Good news for small business with the Government proposing to extend the ‘$20,000 instant asset write-off’ for an extra 12 months for businesses with an aggregated turnover of less than $10 million.
If you are a small business that needs to buy assets such as computers, motor-vehicles, now may be the time to take advantage of this concession.
Rental Property Owners
While there was a sigh of relief that no changes were made to Negative Gearing tax offsets, the Government will, however, limit rental property deductions that were previously made available.
From 1 July 2017:
Depreciation on plant and equipment items such as dishwashers and ceiling fans will only be available to investors who currently own the asset until either the investor no longer owns the asset, or the asset reaches its useful life. In other words, subsequent owners of the property who purchase the pre-existing plant and equipment asset from its previous owner, cannot claim depreciation deductions on that same asset. Instead, acquisitions of existing plant and equipment items will be reflected in the cost base for Capital Gains Tax purposes.
Deductions for travel, for example to personally inspect a property, perform repairs and maintenance or to collect rent, will no longer be allowable.
Individual Income Tax Payers
The Budget seeks to provide extra Government funding in the health system, including funding for hospitals, medical research and bulk billing incentives for GPs and Specialists.
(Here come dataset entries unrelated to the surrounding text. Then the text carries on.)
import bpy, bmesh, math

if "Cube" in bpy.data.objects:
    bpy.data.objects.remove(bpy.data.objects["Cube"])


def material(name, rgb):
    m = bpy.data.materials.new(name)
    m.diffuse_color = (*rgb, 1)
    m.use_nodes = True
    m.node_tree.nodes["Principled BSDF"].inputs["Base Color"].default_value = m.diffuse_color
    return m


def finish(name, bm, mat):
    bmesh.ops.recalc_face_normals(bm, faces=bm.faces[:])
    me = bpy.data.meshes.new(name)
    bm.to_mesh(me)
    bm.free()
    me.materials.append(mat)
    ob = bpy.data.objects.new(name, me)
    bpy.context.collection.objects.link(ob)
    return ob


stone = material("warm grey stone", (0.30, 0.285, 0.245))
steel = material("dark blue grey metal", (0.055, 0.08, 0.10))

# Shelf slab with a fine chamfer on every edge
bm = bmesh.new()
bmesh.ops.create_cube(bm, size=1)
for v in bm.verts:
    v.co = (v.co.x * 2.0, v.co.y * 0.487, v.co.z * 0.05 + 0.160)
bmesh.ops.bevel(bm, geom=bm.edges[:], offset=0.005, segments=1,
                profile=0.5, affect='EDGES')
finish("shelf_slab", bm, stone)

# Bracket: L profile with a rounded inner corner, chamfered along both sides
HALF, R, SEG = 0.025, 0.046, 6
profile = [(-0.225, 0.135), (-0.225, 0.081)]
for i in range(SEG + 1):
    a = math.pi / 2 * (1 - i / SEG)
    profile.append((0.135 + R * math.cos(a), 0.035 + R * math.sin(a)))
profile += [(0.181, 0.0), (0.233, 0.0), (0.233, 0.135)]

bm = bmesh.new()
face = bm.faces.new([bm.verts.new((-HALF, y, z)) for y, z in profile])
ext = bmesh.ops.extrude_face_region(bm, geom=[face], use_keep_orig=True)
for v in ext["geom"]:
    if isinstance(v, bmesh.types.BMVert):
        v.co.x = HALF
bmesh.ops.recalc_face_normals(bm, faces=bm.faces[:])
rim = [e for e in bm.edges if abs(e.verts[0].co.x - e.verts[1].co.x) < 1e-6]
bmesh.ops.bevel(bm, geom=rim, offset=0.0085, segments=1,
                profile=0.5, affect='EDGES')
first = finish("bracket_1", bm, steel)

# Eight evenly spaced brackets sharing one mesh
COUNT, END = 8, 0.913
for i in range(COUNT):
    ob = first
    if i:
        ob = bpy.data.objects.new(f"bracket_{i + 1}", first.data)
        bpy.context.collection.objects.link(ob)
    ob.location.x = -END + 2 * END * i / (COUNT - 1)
However, the extra funding will be recouped from a rise in the Medicare Levy from 2% to 2.5% from 1 July 2019.
Low income earners will continue to receive relief from the Medicare levy through the low-income thresholds. The thresholds will increase to encompass a greater number of individuals and families who can access this tax relief.
University Students and Graduates
The Government has proposed changes to the thresholds and repayment amounts for those who have a HELP debt. From 1 July 2018, repayment thresholds will be lowered from $54,868 to $42,000. This measure is to encourage faster repayments of student loans.